Identity and culture are two pitfalls encountered by anyone who decides to study humanity. How can we grasp the meaning of these categories in order to understand our origins? In the case of Latin America, a region of countless opportunities and abundant resources, yet still suffering from rampant corruption and inequality, identity and culture are complex issues.
For centuries, the Americas have been conceived as a place where gold and glory were promised to those who decided to venture in its diverse geography. From Mexico to Chile, colonisers arrived and claimed land and resources, brought slaves from Africa, and introduced new systems where powerful and advanced empires existed.
As Serge Gruzinski brilliantly argues in his book, The Mestizo Mind, there were plenty of El Dorados to conquer, slaves to raid, and souls to save. The shock of conquest shattered identities and forced the vanquished to find ways to make sense of the unforeseen chaos that surrounded them. Many chroniclers documented the first contact between Europeans and Native Peoples, and the prospects were far from romantic. “When we saw the land through our inner vision, it appeared filled with great shadows,” narrates Franciscan monk Motolinía in his chronicles of 1521, the year of arrival of colonisers in Mexico City.

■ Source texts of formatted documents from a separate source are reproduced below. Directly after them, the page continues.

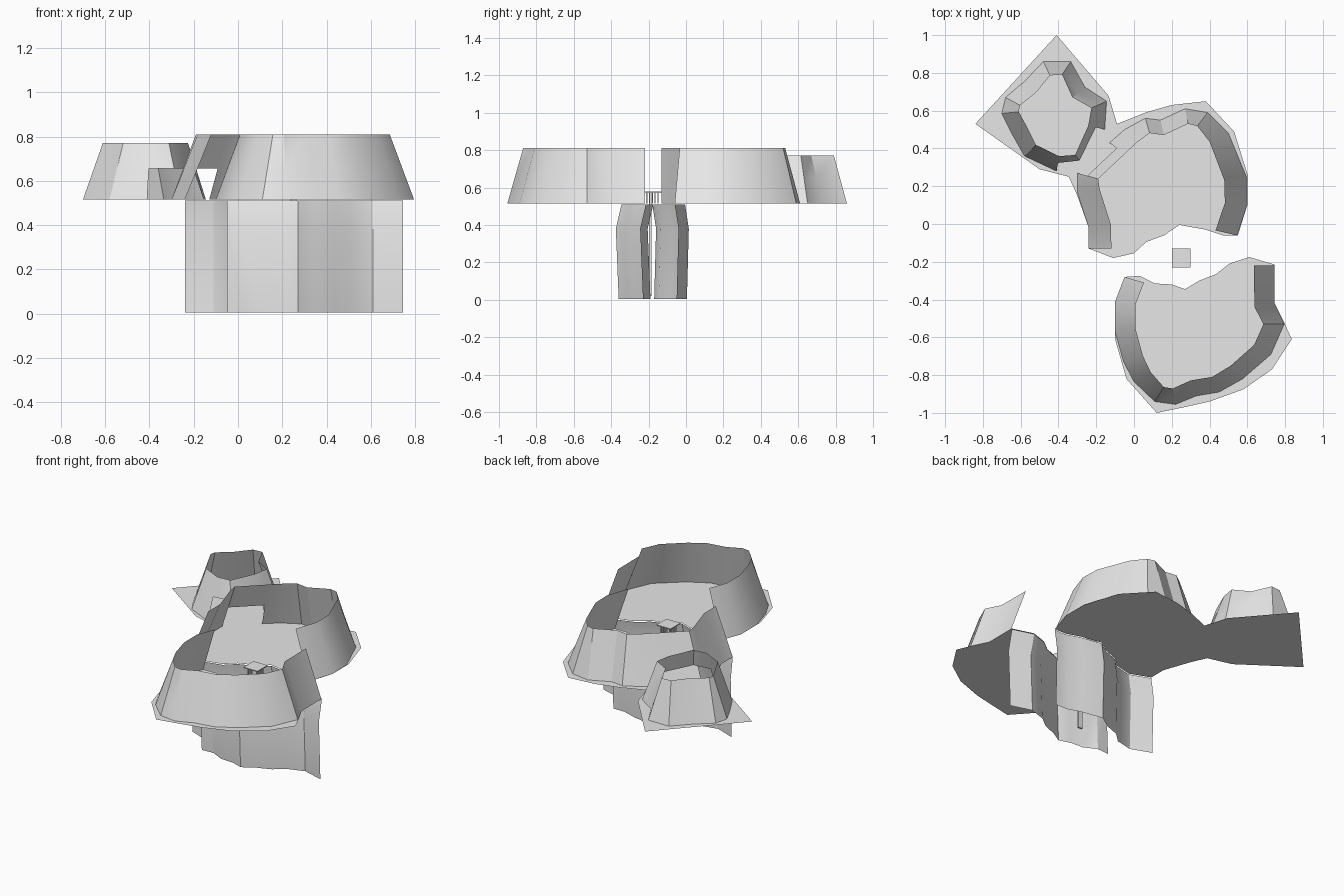
import bpy
import bmesh
import math
from mathutils import Vector

cube = bpy.data.objects.get("Cube")
if cube:
    bpy.data.objects.remove(cube, do_unlink=True)

GROUND = 0.515
DOOR_TOP = 0.655

stone = bpy.data.materials.new("stone_grey")
stone.use_nodes = True
stone.diffuse_color = (0.8, 0.8, 0.8, 1)
stone.node_tree.nodes["Principled BSDF"].inputs["Base Color"].default_value = stone.diffuse_color


def finish(name, bm, smooth=True):
    mesh = bpy.data.meshes.new(name)
    bm.to_mesh(mesh)
    bm.free()
    mesh.materials.append(stone)
    obj = bpy.data.objects.new(name, mesh)
    bpy.context.collection.objects.link(obj)
    if smooth:
        bpy.ops.object.select_all(action="DESELECT")
        obj.select_set(True)
        bpy.context.view_layer.objects.active = obj
        bpy.ops.object.shade_smooth_by_angle(angle=math.radians(30))
    return obj


def sheet(name, rows, closed=False, doors=()):
    """Skin rows of points from bottom to top; doors lists open bottom segments."""
    bm = bmesh.new()
    grid = [[bm.verts.new(p) for p in row] for row in rows]
    count = len(rows[0])
    for r, (low, high) in enumerate(zip(grid, grid[1:])):
        for i in range(count if closed else count - 1):
            if r == 0 and i in doors:
                continue
            j = (i + 1) % count
            bm.faces.new((low[i], low[j], high[j], high[i]))
    return finish(name, bm)


def inset(path, amount, closed):
    """Move a counter-clockwise path inwards, with separate x and y amounts."""
    pts = [Vector(p) for p in path]
    result = []
    for i, p in enumerate(pts):
        normal = Vector((0, 0))
        for a, b in ((i - 1, i), (i, i + 1)):
            if closed or (a >= 0 and b < len(pts)):
                d = (pts[b % len(pts)] - pts[a]).normalized()
                normal += Vector((-d.y, d.x))
        normal.normalize()
        result.append(p + Vector((normal.x * amount[0], normal.y * amount[1])))
    return result


def leaning_wall(name, path, top, amount, closed=False, doors=()):
    upper = inset(path, amount, closed)
    rows = []
    for z in (GROUND, DOOR_TOP, top):
        t = (z - GROUND) / (top - GROUND)
        rows.append([(*Vector(a).lerp(b, t), z) for a, b in zip(path, upper)])
    return sheet(name, rows, closed, doors)


def floor(name, outline):
    bm = bmesh.new()
    bm.faces.new([bm.verts.new((x, y, GROUND)) for x, y in outline])
    return finish(name, bm, smooth=False)


def cliff(name, edge, bulge):
    levels = ((0.005, 0.5), (0.38, 1), (0.51, 0))
    return sheet(name, [[(x, y + bulge * k, z) for x, y in edge] for z, k in levels])


# Gorge edges shared by the floors and the cliffs
back_edge = [(-0.24, -0.13), (-0.11, -0.18), (0, -0.155), (0.065, -0.095), (0.16, -0.06),
             (0.24, -0.005), (0.38, -0.03), (0.47, -0.06), (0.55, -0.06)]
front_edge = [(0.745, -0.215), (0.61, -0.175), (0.505, -0.21), (0.435, -0.265), (0.345, -0.3),
              (0.27, -0.345), (0.2, -0.32), (0.11, -0.315), (0.03, -0.275), (-0.05, -0.28)]

# Floors
floor("back_floor", back_edge + [
    (0.6, 0.1), (0.6, 0.265), (0.53, 0.49), (0.38, 0.65), (0.2, 0.63), (0.06, 0.59),
    (-0.09, 0.53), (-0.135, 0.68), (-0.41, 1), (-0.84, 0.53), (-0.5, 0.29),
    (-0.345, 0.25), (-0.3, 0.15), (-0.24, -0.02)])
floor("front_floor", front_edge + [
    (-0.1, -0.41), (-0.1, -0.61), (-0.04, -0.82), (0.12, -1), (0.265, -0.97), (0.4, -0.94),
    (0.58, -0.875), (0.73, -0.77), (0.835, -0.61), (0.79, -0.51), (0.745, -0.42)])

# Cliffs down into the gorge
cliff("back_cliff", back_edge, 0.02)
cliff("front_cliff", front_edge, -0.03)

# Leaning chamber walls, open towards the gorge
leaning_wall("back_chamber_wall", [
    (0.545, -0.06), (0.6, 0.1), (0.595, 0.25), (0.5, 0.48), (0.39, 0.59), (0.27, 0.61),
    (0.14, 0.55), (0.06, 0.56), (-0.05, 0.5), (-0.13, 0.43), (-0.3, 0.27), (-0.3, 0.17),
    (-0.24, -0.02), (-0.24, -0.13)], 0.81, (0.12, 0.08), doors=[9])
leaning_wall("front_chamber_wall", [
    (-0.05, -0.28), (-0.1, -0.41), (-0.1, -0.57), (-0.055, -0.73), (0, -0.835), (0.11, -0.94),
    (0.22, -0.955), (0.33, -0.91), (0.45, -0.89), (0.575, -0.82), (0.725, -0.69),
    (0.795, -0.53), (0.745, -0.42), (0.745, -0.22)], 0.81, (0.11, 0.085))

# Small side chamber with a doorway to the back chamber
leaning_wall("side_chamber_wall", [
    (-0.7, 0.585), (-0.645, 0.475), (-0.58, 0.36), (-0.41, 0.28), (-0.26, 0.3), (-0.155, 0.5),
    (-0.145, 0.65), (-0.26, 0.725), (-0.335, 0.86), (-0.48, 0.86), (-0.58, 0.755),
    (-0.68, 0.67)], 0.77, (0.09, 0.08), closed=True, doors=[3, 4])

# Lift in the gorge: a square cap on thin hanging bars
bm = bmesh.new()


def box(centre, size):
    verts = bmesh.ops.create_cube(bm, size=1)["verts"]
    bmesh.ops.scale(bm, vec=size, verts=verts)
    bmesh.ops.translate(bm, vec=centre, verts=verts)


box((0.25, -0.18, 0.575), (0.1, 0.1, 0.006))
for x in (0.22, 0.28):
    for i in range(5):
        box((x, -0.21 + 0.015 * i, 0.545), (0.006, 0.006, 0.06))
box((0.25, -0.19, 0.295), (0.03, 0.012, 0.55))
finish("gorge_lift", bm, smooth=False)
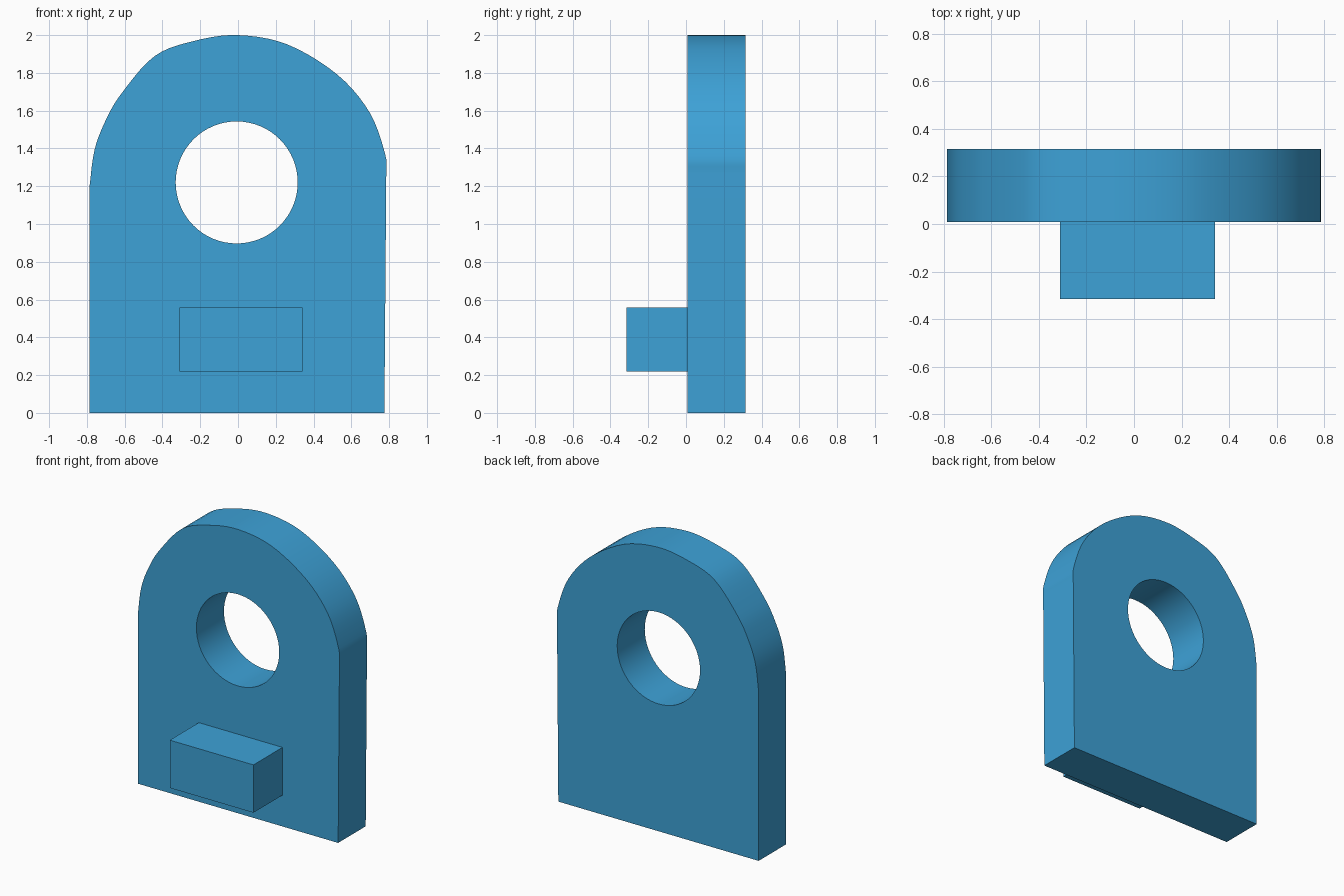
import bpy, bmesh, math
from mathutils import Vector

cube = bpy.data.objects.get("Cube")
if cube:
    bpy.data.objects.remove(cube, do_unlink=True)

FRONT, BACK = 0.008, 0.315

blue = bpy.data.materials.new("steel_blue")
blue.use_nodes = True
colour = (0.047, 0.36, 0.68, 1)
blue.diffuse_color = colour
blue.node_tree.nodes["Principled BSDF"].inputs["Base Color"].default_value = colour


def smooth_path(points, steps=5):
    """Catmull-Rom curve through the points, ends included."""
    pts = [Vector(p) for p in points]
    pts = [2 * pts[0] - pts[1]] + pts + [2 * pts[-1] - pts[-2]]
    path = []
    for a, b, c, d in zip(pts, pts[1:], pts[2:], pts[3:]):
        for i in range(steps):
            t = i / steps
            path.append(0.5 * (2 * b + (c - a) * t + (2 * a - 5 * b + 4 * c - d) * t ** 2
                               + (3 * b - a - 3 * c + d) * t ** 3))
    return path + [pts[-2]]


def finish(bm, name):
    bmesh.ops.recalc_face_normals(bm, faces=bm.faces)
    mesh = bpy.data.meshes.new(name)
    bm.to_mesh(mesh)
    bm.free()
    mesh.materials.append(blue)
    obj = bpy.data.objects.new(name, mesh)
    bpy.context.collection.objects.link(obj)
    bpy.ops.object.select_all(action="DESELECT")
    obj.select_set(True)
    bpy.context.view_layer.objects.active = obj
    bpy.ops.object.shade_smooth_by_angle(angle=math.radians(30))
    return obj


def loop_edges(bm, points):
    verts = [bm.verts.new((x, FRONT, z)) for x, z in points]
    return [bm.edges.new((v, verts[i - 1])) for i, v in enumerate(verts)]


# Arched plate with a round through hole
arch = smooth_path([(0.785, 1.27), (0.779, 1.37), (0.697, 1.59), (0.527, 1.79), (0.263, 1.95),
                    (0, 2), (-0.229, 1.97), (-0.44, 1.89), (-0.614, 1.695), (-0.7, 1.55),
                    (-0.76, 1.39), (-0.787, 1.19)])
outline = [(-0.787, 0), (0.775, 0)] + [(p.x, p.y) for p in arch]
hole = [(-0.007 + 0.323 * math.cos(a), 1.22 + 0.323 * math.sin(a))
        for a in (math.tau * i / 64 for i in range(64))]
bm = bmesh.new()
edges = loop_edges(bm, outline) + loop_edges(bm, hole)
bmesh.ops.triangle_fill(bm, edges=edges, use_beauty=True, normal=(0, -1, 0))
result = bmesh.ops.extrude_face_region(bm, geom=bm.faces[:], use_keep_orig=True)
moved = [v for v in result["geom"] if isinstance(v, bmesh.types.BMVert)]
bmesh.ops.translate(bm, verts=moved, vec=(0, BACK - FRONT, 0))
finish(bm, "arched_plate")

# Rectangular block on the front
bm = bmesh.new()
bmesh.ops.create_cube(bm, size=1)
bmesh.ops.scale(bm, verts=bm.verts, vec=(0.652, FRONT + 0.315, 0.337))
bmesh.ops.translate(bm, verts=bm.verts, vec=(0.015, (FRONT - 0.315) / 2, 0.3885))
finish(bm, "front_block")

During colonial rule, a complex system of racial hierarchy was adopted in the Americas in order to ensure social control. These hierarchies were perpetuated even after many nations became independent. Until the mid and late 1980s, public discourse and state policies in the Americas were dominated by the Mestizo identity, a construction which was misused to uphold European values inherited from conquerors. Identity policies were important for nation building and these discourses eliminated the possibility of making sense of a cultural background that requires a thorough analysis of the mechanisms that were set in motion when two different temporalities met, and different ideas and knowledge were clashed.
In some countries Mestizo identity was used to discourage Indigenous identification, thus marginalizing a large part of the population. Identity making systems are confusing for the population that is of mixed ancestry. The question was, and still is: who is a Mestizo?
Nowadays the emphasis has shifted towards a construction of identity that values difference and diversity, although racism and discrimination are still present in Latin American societies. Steps have been taken by several governments towards fairer societies: native languages have been recognized and Indigenous groups have achieved a certain degree of autonomy over their territories.
A wonderfully diverse region, Latin America and people of Latin descent are a proof that coexistence of cultures is possible and can lead to the strengthening of ties between nations. Latin America needs a deeper comprehension of its own history and the challenges that it imposes. Indigenous, African, and European: the Mestizo identity is an essential part of every Latino. Some argue that knowledge of the real is a light that always projects some sort of shadow. This light is acknowledging our heritage, and its many shadows stand as proof of our diversity.
Words: Astrid Scheuermann
Illustration: Jia Sung
Copy edited by: Elena Stanciu